  1. ^ a b Dictionary of Greek and Roman Biography and Mythology, vol. I, p. 55 ("Afrania Gens").
  2. ^ Chase, p. 118.
  3. ^ Dictionary of Greek and Roman Biography and Mythology, vol. I, p. 55 ("Titus Afranius or Titus Afrenius", No. 8).
  4. ^ Chase, pp. 112, 113.
  5. ^ New College Latin & English Dictionary, s. v. stellio.
  6. ^ Livy, xxxix. 23, 25.
  7. ^ Broughton, vol. I, pp. 372, 380.
  8. ^ Livy, xliii. 18, 19.
  9. ^ Quintilian, x. 1. § 100.
  10. ^ Horace, Epistulae, ii. 1. 57.
  11. ^ Macrobius, vi. 1.
  12. ^ Cicero, De Finibus, i. 3, Brutus, 45.
  13. ^ Velleius Paterculus, i. 17, ii. 19.
  14. ^ Gellius, xiii. 8.
  15. ^ Suetonius, "The Life of Nero", 11.
  16. ^ Ausonius, Epigrammata, 71.

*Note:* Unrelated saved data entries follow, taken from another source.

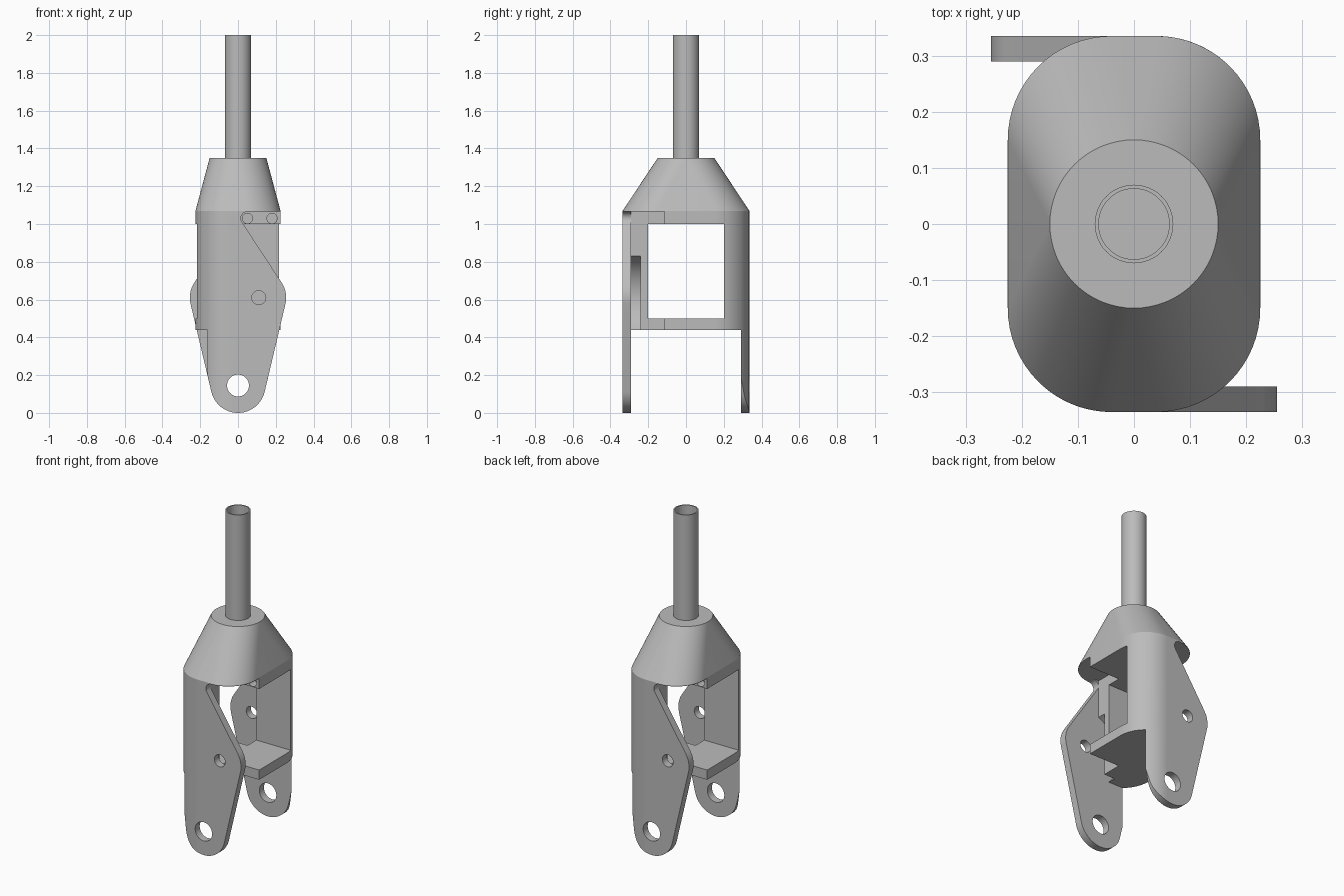
import bpy, bmesh, math
from mathutils import Matrix

if "Cube" in bpy.data.objects:
    bpy.data.objects.remove(bpy.data.objects["Cube"], do_unlink=True)

grey = bpy.data.materials.new("plain grey metal")
grey.use_nodes = True
grey.diffuse_color = (0.5, 0.5, 0.5, 1)
grey.node_tree.nodes["Principled BSDF"].inputs["Base Color"].default_value = (0.5, 0.5, 0.5, 1)

HALF_X, HALF_Y, CORNER = 0.225, 0.335, 0.185
PLATE_IN = 0.29           # inner face of the side plates
FLOOR, HEAD, NECK, TOP = 0.44, 1.07, 1.35, 2.0
POCKET_X, POCKET_TOP = 0.015, 1.065
PIVOT, AXLE, SLOT = (0.11, 0.61), (0, 0.145), (0.05, 1.03)
TURN = Matrix.Rotation(math.pi, 4, "Z")


def arc(centre, r, a0, a1, n=16):
    angles = [math.radians(a0 + (a1 - a0) * i / n) for i in range(n + 1)]
    return [(centre[0] + r * math.cos(a), centre[1] + r * math.sin(a)) for a in angles]


def circle(centre, r, n=48):
    return arc(centre, r, 0, 360, n)[:-1]


def rect(x0, x1, y0, y1):
    return [(x0, y0), (x1, y0), (x1, y1), (x0, y1)]


def finish(name, bm):
    bmesh.ops.recalc_face_normals(bm, faces=bm.faces)
    mesh = bpy.data.meshes.new(name)
    bm.to_mesh(mesh)
    bm.free()
    mesh.materials.append(grey)
    obj = bpy.data.objects.new(name, mesh)
    bpy.context.collection.objects.link(obj)
    return obj


def prism(name, points, lo, hi, axis="z"):
    """Extrude an outline along z, or an x-z outline along y."""
    place = (lambda p, w: (p[0], p[1], w)) if axis == "z" else (lambda p, w: (p[0], w, p[1]))
    bm = bmesh.new()
    low = [bm.verts.new(place(p, lo)) for p in points]
    high = [bm.verts.new(place(p, hi)) for p in points]
    bm.faces.new(low)
    bm.faces.new(high)
    for i in range(len(points)):
        j = (i + 1) % len(points)
        bm.faces.new((low[i], low[j], high[j], high[i]))
    return finish(name, bm)


def activate(obj):
    bpy.ops.object.select_all(action="DESELECT")
    obj.select_set(True)
    bpy.context.view_layer.objects.active = obj


def boolean(obj, other, operation="DIFFERENCE"):
    mod = obj.modifiers.new("cut", "BOOLEAN")
    mod.operation, mod.solver, mod.object = operation, "EXACT", other
    activate(obj)
    bpy.ops.object.modifier_apply(modifier=mod.name)
    bpy.data.objects.remove(other, do_unlink=True)


def smooth(obj):
    activate(obj)
    bpy.ops.object.shade_smooth_by_angle(angle=math.radians(30))


# Rounded outline of the fork, and the directions its points face
CX, CY = HALF_X - CORNER, HALF_Y - CORNER
outline, ring = [], []
for k, (sx, sy) in enumerate([(1, 1), (-1, 1), (-1, -1), (1, -1)]):
    outline += arc((sx * CX, sy * CY), CORNER, 90 * k, 90 * k + 90)
    ring += arc((0, 0), 0.15, 90 * k, 90 * k + 90)

# Fork body with a window from side to side
body = prism("fork_body", outline, FLOOR, HEAD)
boolean(body, prism("window_cutter", rect(-0.4, 0.4, -0.2, 0.2), 0.5, 1.0))

# Open corner, round clearance and blind holes, repeated at the opposite corner
for turned in (False, True):
    cutters = [
        prism("corner_cutter", rect(POCKET_X, 0.4, -0.5, -0.115), 0.3, POCKET_TOP),
        prism("clearance_cutter", circle(PIVOT, 0.24, 64), -PLATE_IN, -0.24, "y"),
        prism("bolt_cutter", circle(SLOT, 0.027, 24), -0.2, -0.06, "y"),
        prism("bolt_cutter", circle((0.18, SLOT[1]), 0.027, 24), -0.2, -0.06, "y"),
    ]
    for cutter in cutters:
        if turned:
            cutter.data.transform(TURN)
        boolean(body, cutter)

# Side plates: rounded on one edge, flange on the other, with axle and pivot holes
profile = (arc(AXLE, 0.145, 193.3, 346.7, 32) + arc(PIVOT, 0.145, -13.3, 33.2)
           + arc(SLOT, 0.035, 213.2, 90) + [(-0.3, POCKET_TOP), (-0.3, 0.78)])
edge = math.degrees(math.asin((PLATE_IN - CY) / CORNER))
footprint = arc((-CX, -CY), CORNER, 180 + edge, 270) + [(0.3, -HALF_Y), (0.3, -PLATE_IN)]

for name in ("front_plate", "back_plate"):
    plate = prism(name, profile, -0.5, -0.1, "y")
    boolean(plate, prism("plate_trim", footprint, -0.1, 1.2), "INTERSECT")
    boolean(plate, prism("axle_cutter", circle(AXLE, 0.058), -0.5, -0.1, "y"))
    boolean(plate, prism("pivot_cutter", circle(PIVOT, 0.037), -0.5, -0.1, "y"))
    if name == "back_plate":
        plate.data.transform(TURN)
    boolean(body, plate, "UNION")
smooth(body)

# Neck blending the rounded outline into a circle
bm = bmesh.new()
low = [bm.verts.new((x, y, HEAD)) for x, y in outline]
high = [bm.verts.new((x, y, NECK)) for x, y in ring]
bm.faces.new(low)
bm.faces.new(high)
for i in range(len(low)):
    j = (i + 1) % len(low)
    bm.faces.new((low[i], low[j], high[j], high[i]))
bmesh.ops.remove_doubles(bm, verts=bm.verts, dist=0.0001)
smooth(finish("neck", bm))

# Hollow steerer tube
tube = prism("steerer_tube", circle((0, 0), 0.07), NECK, TOP)
boolean(tube, prism("bore_cutter", circle((0, 0), 0.063), NECK + 0.002, TOP + 0.1))
smooth(tube)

  17. ^ Bothe, Poëtae Scenici Latinorum.
  18. ^ Neukirch, De Fabula Togata.
  19. ^ Appian, Bellum Civile, i. 40, 47.
  20. ^ Florus, iii. 18.

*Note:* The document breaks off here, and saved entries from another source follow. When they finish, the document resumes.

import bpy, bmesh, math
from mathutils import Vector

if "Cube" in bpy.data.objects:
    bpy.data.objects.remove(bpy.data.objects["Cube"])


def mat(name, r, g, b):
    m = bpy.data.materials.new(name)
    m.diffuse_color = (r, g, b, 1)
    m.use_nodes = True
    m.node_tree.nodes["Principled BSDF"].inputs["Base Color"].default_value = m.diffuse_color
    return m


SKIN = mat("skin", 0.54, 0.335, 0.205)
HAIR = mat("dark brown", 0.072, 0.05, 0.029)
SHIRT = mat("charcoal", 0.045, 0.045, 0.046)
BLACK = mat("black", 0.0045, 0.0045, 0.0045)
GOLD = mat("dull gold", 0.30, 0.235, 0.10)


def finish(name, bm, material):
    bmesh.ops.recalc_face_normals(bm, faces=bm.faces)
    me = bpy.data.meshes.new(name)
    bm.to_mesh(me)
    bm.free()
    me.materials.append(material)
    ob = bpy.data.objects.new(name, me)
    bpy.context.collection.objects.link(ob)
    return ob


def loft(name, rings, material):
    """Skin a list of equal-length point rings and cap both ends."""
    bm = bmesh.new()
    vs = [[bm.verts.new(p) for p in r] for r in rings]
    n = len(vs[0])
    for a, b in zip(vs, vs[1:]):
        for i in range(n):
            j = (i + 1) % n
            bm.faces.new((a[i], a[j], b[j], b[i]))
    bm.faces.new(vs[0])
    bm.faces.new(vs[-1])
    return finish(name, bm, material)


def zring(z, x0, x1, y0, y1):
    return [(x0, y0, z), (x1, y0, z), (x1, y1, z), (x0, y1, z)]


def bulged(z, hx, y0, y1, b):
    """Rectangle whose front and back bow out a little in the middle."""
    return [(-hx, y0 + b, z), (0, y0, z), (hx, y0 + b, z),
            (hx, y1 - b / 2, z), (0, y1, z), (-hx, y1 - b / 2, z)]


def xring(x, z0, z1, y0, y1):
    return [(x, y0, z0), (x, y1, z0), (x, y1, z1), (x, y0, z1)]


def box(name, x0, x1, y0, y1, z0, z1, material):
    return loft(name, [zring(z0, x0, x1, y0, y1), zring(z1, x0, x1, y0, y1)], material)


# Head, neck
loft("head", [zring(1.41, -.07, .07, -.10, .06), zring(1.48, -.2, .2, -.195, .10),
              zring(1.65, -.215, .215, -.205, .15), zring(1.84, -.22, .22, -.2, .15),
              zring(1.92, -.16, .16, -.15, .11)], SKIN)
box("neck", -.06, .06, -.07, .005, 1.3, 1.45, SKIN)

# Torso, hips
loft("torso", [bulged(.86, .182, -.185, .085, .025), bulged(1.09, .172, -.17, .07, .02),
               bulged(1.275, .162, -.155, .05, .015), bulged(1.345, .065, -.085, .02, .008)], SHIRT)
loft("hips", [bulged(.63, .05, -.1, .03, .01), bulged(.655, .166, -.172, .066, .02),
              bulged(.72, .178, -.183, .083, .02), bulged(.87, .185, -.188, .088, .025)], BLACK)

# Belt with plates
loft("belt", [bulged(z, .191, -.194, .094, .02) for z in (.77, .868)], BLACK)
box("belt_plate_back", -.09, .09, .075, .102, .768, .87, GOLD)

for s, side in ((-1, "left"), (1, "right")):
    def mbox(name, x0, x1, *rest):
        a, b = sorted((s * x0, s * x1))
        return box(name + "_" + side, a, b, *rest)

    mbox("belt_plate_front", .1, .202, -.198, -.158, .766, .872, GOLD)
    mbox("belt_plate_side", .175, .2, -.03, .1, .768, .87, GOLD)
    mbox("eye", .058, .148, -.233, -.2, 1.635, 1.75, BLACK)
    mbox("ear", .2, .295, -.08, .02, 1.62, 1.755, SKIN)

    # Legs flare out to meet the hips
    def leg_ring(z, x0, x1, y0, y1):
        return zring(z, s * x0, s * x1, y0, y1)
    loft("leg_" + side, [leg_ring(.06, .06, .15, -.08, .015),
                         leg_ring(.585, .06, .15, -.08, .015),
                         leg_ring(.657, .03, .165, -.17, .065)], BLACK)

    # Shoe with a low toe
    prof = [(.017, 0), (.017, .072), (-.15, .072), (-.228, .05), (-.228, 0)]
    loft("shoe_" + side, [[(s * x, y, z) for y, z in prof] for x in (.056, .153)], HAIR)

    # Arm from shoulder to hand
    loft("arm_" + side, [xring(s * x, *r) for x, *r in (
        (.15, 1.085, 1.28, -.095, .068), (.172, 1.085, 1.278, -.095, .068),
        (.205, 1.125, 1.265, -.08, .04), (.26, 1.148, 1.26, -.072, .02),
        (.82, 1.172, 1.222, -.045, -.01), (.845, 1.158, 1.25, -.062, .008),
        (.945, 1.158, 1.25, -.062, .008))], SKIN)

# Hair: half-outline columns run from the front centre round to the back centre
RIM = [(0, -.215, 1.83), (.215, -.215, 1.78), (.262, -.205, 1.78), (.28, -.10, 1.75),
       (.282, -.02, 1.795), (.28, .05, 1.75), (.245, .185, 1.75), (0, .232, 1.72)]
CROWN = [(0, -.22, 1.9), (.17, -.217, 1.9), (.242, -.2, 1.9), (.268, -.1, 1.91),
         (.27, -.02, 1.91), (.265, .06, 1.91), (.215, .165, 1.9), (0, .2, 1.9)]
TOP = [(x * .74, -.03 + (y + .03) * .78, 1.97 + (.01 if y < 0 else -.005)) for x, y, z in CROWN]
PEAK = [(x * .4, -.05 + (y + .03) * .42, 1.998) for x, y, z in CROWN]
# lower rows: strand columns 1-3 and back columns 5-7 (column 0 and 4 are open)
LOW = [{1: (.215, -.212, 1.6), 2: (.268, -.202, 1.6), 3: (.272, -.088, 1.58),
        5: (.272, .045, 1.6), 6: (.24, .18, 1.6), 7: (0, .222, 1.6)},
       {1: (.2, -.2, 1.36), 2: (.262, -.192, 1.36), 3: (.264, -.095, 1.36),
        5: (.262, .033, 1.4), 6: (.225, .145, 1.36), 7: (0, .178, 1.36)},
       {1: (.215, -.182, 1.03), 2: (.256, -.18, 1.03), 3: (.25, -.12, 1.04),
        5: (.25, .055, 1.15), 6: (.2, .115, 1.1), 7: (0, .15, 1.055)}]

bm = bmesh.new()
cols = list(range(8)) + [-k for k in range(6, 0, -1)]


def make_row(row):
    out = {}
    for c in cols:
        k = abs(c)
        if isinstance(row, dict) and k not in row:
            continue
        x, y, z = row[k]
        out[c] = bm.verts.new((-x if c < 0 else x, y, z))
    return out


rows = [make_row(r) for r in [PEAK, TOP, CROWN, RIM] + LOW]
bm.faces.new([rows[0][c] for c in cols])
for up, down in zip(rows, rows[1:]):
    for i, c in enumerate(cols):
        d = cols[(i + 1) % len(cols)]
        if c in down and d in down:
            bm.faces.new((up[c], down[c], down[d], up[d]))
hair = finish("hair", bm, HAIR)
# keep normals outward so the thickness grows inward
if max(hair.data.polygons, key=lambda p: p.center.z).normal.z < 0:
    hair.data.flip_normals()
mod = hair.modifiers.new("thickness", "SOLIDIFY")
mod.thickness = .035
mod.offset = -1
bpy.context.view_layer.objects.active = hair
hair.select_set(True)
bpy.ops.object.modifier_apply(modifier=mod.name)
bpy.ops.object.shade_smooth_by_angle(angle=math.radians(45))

  21. ^ Cicero, Epistulae ad Atticum, i. 16, 18, 20, Philippicae, xiii. 14.
  22. ^ Plutarch, "The Life of Sertorius", 19, "The Life of Pompeius", 34, 36, 39, 65, 66, "The Life of Caesar", 36.
  23. ^ Cassius Dio, xxxvii. 49, xli. 20–23, 52, xlii. 10, xliii. 12.
  24. ^ Velleius Paterculus, ii. 48, 52.
  25. ^ Caesar, De Bello Civili, i. 38–86.
  26. ^ Appian, Bellum Civile, ii. 42, 43, 65, 76.
  27. ^ Hirtius, De Bello Africo, 95.
  28. ^ Suetonius, "The Life of Caesar", 75.
  29. ^ Florus, iv. 2. § 90.
  30. ^ Livy, Epitome, 114.
  31. ^ Aurelius Victor, De Viris Illustribus, 78.
  32. ^ Broughton, vol. II, pp. 99, 119, 121 (note 4), 182, 183, 220, 252, 266.
  33. ^ a b Eckhel, vol. v, p. 132 ff.
  34. ^ Valerius Maximus, viii. 3. § 1.
  35. ^ Digesta, 3. tit. 1. s. 1. § 5.
  36. ^ CIL VI, 11199.
  37. ^ Caesar, De Bello Civili, i. 74, 84.
  38. ^ Cassius Dio, lix. 8.
  39. ^ Suetonius, "The Life of Caligula", 27.
  40. ^ Tacitus, Annales, xii. 42, 69, xiii. 2, 30, ff, xiv. 7, 51, 52.
  41. ^ Cassius Dio, lii. 13.
  42. ^ Suetonius, "The Life of Nero", 35.
  43. ^ Tacitus, Annales, xv. 49, 56, 70.
  44. ^ CIL VI, 200.
  45. ^ Pliny the Younger, Epistulae, v. 14.
  46. ^ Martial, Epigrammata, vii. 27.
  47. ^ a b Fasti Ostienses, CIL XIV, 244, 245, 4531–4546, 5354, 5355.
  48. ^ a b c CIL XI, 1147.
  49. ^ a b c CIL IX, 2697.
  50. ^ CIL VI, 2384.
  51. ^ CIL VI, 1057.
  52. ^ AE 2011, 990.
  53. ^ a b c d CIL XII, 4377.
  54. ^ a b CIL IX, 2816.
  55. ^ AE 1995, 953b.
  56. ^ a b c CIL VI, 11212.
  57. ^ a b CIL VIII, 18359.
  58. ^ CIL VI, 8218.
  59. ^ a b CIL VI, 34328.
  60. ^ CIL VI, 2906.
  61. ^ MAD, 52.
  62. ^ CIL IX, 6121.
  63. ^ CIL II, 175.
  64. ^ CIL III, 4398.
  65. ^ CIL VIII, 26697.
  66. ^ CIL XIV, 546.
  67. ^ a b CIL VI, 11210.
  68. ^ a b CIL III, 13480.
  69. ^ BCTH, 1915–216.
  70. ^ AE 1972, 318.
  71. ^ a b CIL VI, 11206.
  72. ^ a b Pais, Supplementa Italica, 986.
  73. ^ CIL VI, 34330.
  74. ^ CIL XI, 3397.
  75. ^ CIL VI, 19003.
  76. ^ CIL VIII, 26699.
  77. ^ ILAlg, 02-03, 08336a.
  78. ^ AE 1982, 812.

Bibliography[edit]